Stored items
- - - - -

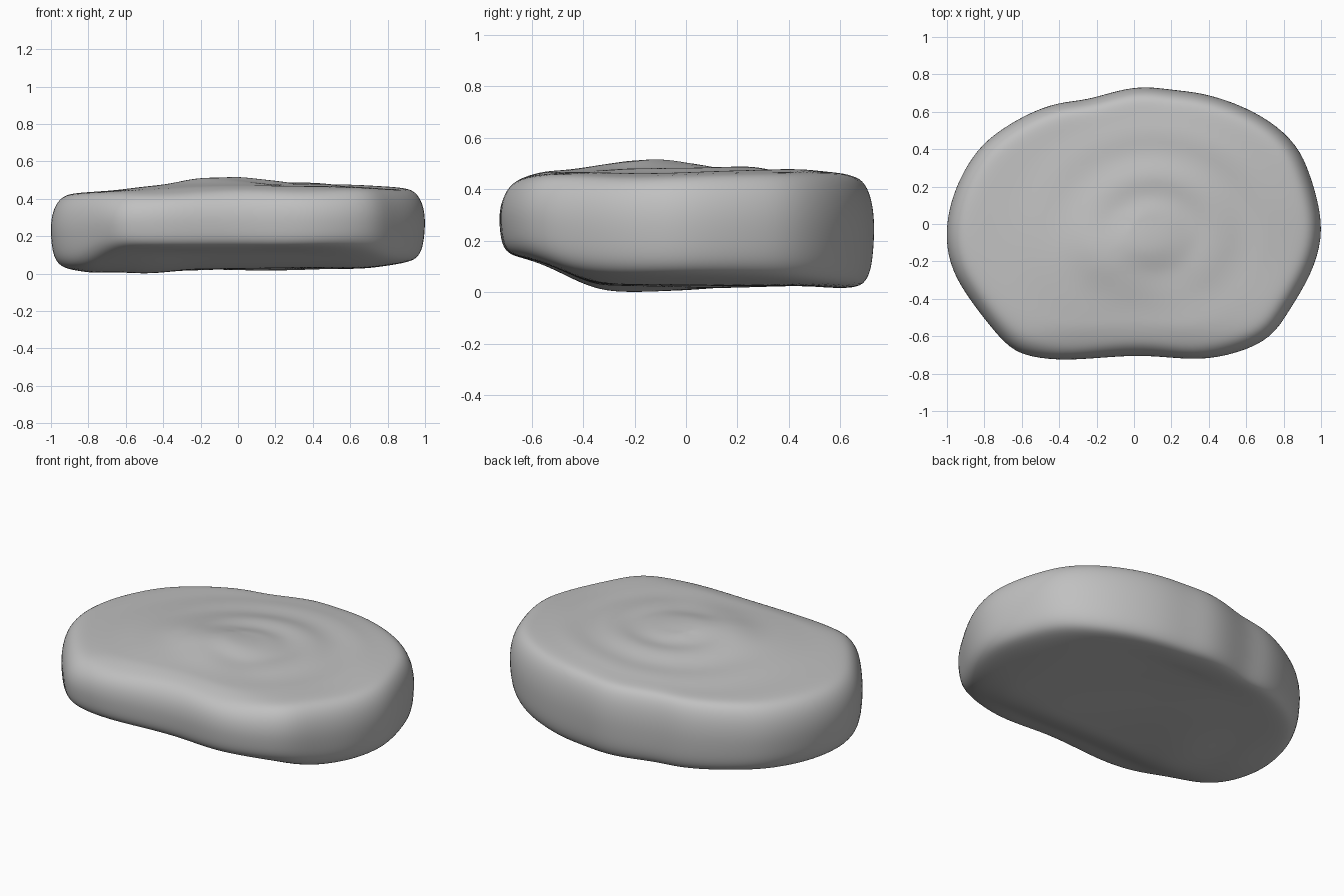
import bpy, bmesh, math
from mathutils import Vector

cube = bpy.data.objects.get("Cube")
if cube:
    bpy.data.objects.remove(cube, do_unlink=True)

# Plan outline of the stone, counter-clockwise from its left tip
OUTLINE = [(1, -.07), (.98, .1), (.93, .27), (.865, .42), (.72, .55), (.54, .64),
           (.36, .695), (.2, .71), (.06, .73), (-.08, .71), (-.25, .655), (-.4, .645),
           (-.55, .59), (-.7, .505), (-.83, .4), (-.93, .23), (-.98, .08), (-1, -.08),
           (-.965, -.25), (-.87, -.4), (-.77, -.53), (-.66, -.66), (-.55, -.705),
           (-.36, -.725), (-.1, -.7), (.1, -.695), (.34, -.725), (.55, -.685),
           (.73, -.605), (.82, -.46), (.94, -.27)]

# Edge section: (outline scale, height between underside and top)
EDGE = [(.89, 1), (.94, .97), (.975, .89), (1, .76), (1.012, .58),
        (1.008, .38), (.998, .2), (.975, .08), (.93, .01)]
FLAT = [i / 14 for i in range(1, 12)]
SECTION = [(s, 1) for s in FLAT] + EDGE + [(s, 0) for s in reversed(FLAT)]


def bump(x, y, cx, cy, wx, wy):
    return math.exp(-((x - cx) / wx) ** 2 - ((y - cy) / wy) ** 2)


def ramp(v, low, high):
    t = max(0, min(1, (v - low) / (high - low)))
    return t * t * (3 - 2 * t)


def top(x, y):
    # Broad mound, low left rim, raised back and faint curved ridges
    z = .45 + .022 * x + .055 * bump(x, y, -.08, -.15, .55, .48)
    z += .022 * bump(x, y, -.08, -.14, .26, .16)
    z += .018 * bump(x, y, .35, .4, .4, .35) - .015 * bump(x, y, .85, -.2, .2, .2)
    r = math.hypot(x - .1, (y + .05) * 1.15)
    z += .009 * math.sin(r * 22) * ramp(r, .08, .25) * bump(x, y, .2, .1, .6, .45)
    return z - .015 * bump(x, y, .2, -.3, .15, .12)


def bottom(x, y):
    # Shallow waves, with the front underside tucked upwards
    z = .035 - .03 * bump(x, y, -.5, -.2, .2, .3) - .025 * bump(x, y, -.8, -.1, .12, .3)
    z += .012 * math.sin(7 * x + 4 * y) * bump(x, y, 0, .2, .5, .4)
    z -= .02 * bump(x, y, 0, .63, .5, .1)
    z += .03 * ramp(x, .65, .95)
    return z + .11 * ramp(-y, .3, .66) * ramp(.95 - abs(x), 0, .25)


def point(x, y, h):
    low, high = bottom(x, y), top(x, y)
    # Soften the rounded front edge
    high -= .03 * ramp(-y, .56, .7)
    return Vector((x, y, low + (high - low) * h))


bm = bmesh.new()
rings = [[bm.verts.new(point(x * s, y * s, h)) for x, y in OUTLINE] for s, h in SECTION]
n = len(OUTLINE)
for a, b in zip(rings, rings[1:]):
    for i in range(n):
        j = (i + 1) % n
        bm.faces.new((a[i], b[i], b[j], a[j]))
for ring, h in ((rings[0], 1), (rings[-1], 0)):
    centre = bm.verts.new(point(0, 0, h))
    for i in range(n):
        bm.faces.new((centre, ring[i], ring[(i + 1) % n]))
bmesh.ops.recalc_face_normals(bm, faces=bm.faces)
for face in bm.faces:
    face.smooth = True

# Stand the stone on the ground
lowest = min(v.co.z for v in bm.verts)
for v in bm.verts:
    v.co.z -= lowest

mesh = bpy.data.meshes.new("stone")
bm.to_mesh(mesh)
bm.free()
stone = bpy.data.objects.new("stone", mesh)
bpy.context.collection.objects.link(stone)
stone.modifiers.new("smooth", "SUBSURF").levels = 2

# Plain grey stone
grey = bpy.data.materials.new("stone grey")
grey.use_nodes = True
colour = (.53, .53, .53, 1)
grey.diffuse_color = colour
grey.node_tree.nodes["Principled BSDF"].inputs["Base Color"].default_value = colour
mesh.materials.append(grey)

- - - - -

**EXERCISE INSTRUCTIONS**
Each line from the one holding "bm.faces.new((centre, ring[i], ring[(i" to the end of the data above goes into the answer exactly as written, and no other line does.

**REPLY TO THE EXERCISE**
        bm.faces.new((centre, ring[i], ring[(i + 1) % n]))
bmesh.ops.recalc_face_normals(bm, faces=bm.faces)
for face in bm.faces:
    face.smooth = True

# Stand the stone on the ground
lowest = min(v.co.z for v in bm.verts)
for v in bm.verts:
    v.co.z -= lowest

mesh = bpy.data.meshes.new("stone")
bm.to_mesh(mesh)
bm.free()
stone = bpy.data.objects.new("stone", mesh)
bpy.context.collection.objects.link(stone)
stone.modifiers.new("smooth", "SUBSURF").levels = 2

# Plain grey stone
grey = bpy.data.materials.new("stone grey")
grey.use_nodes = True
colour = (.53, .53, .53, 1)
grey.diffuse_color = colour
grey.node_tree.nodes["Principled BSDF"].inputs["Base Color"].default_value = colour
mesh.materials.append(grey)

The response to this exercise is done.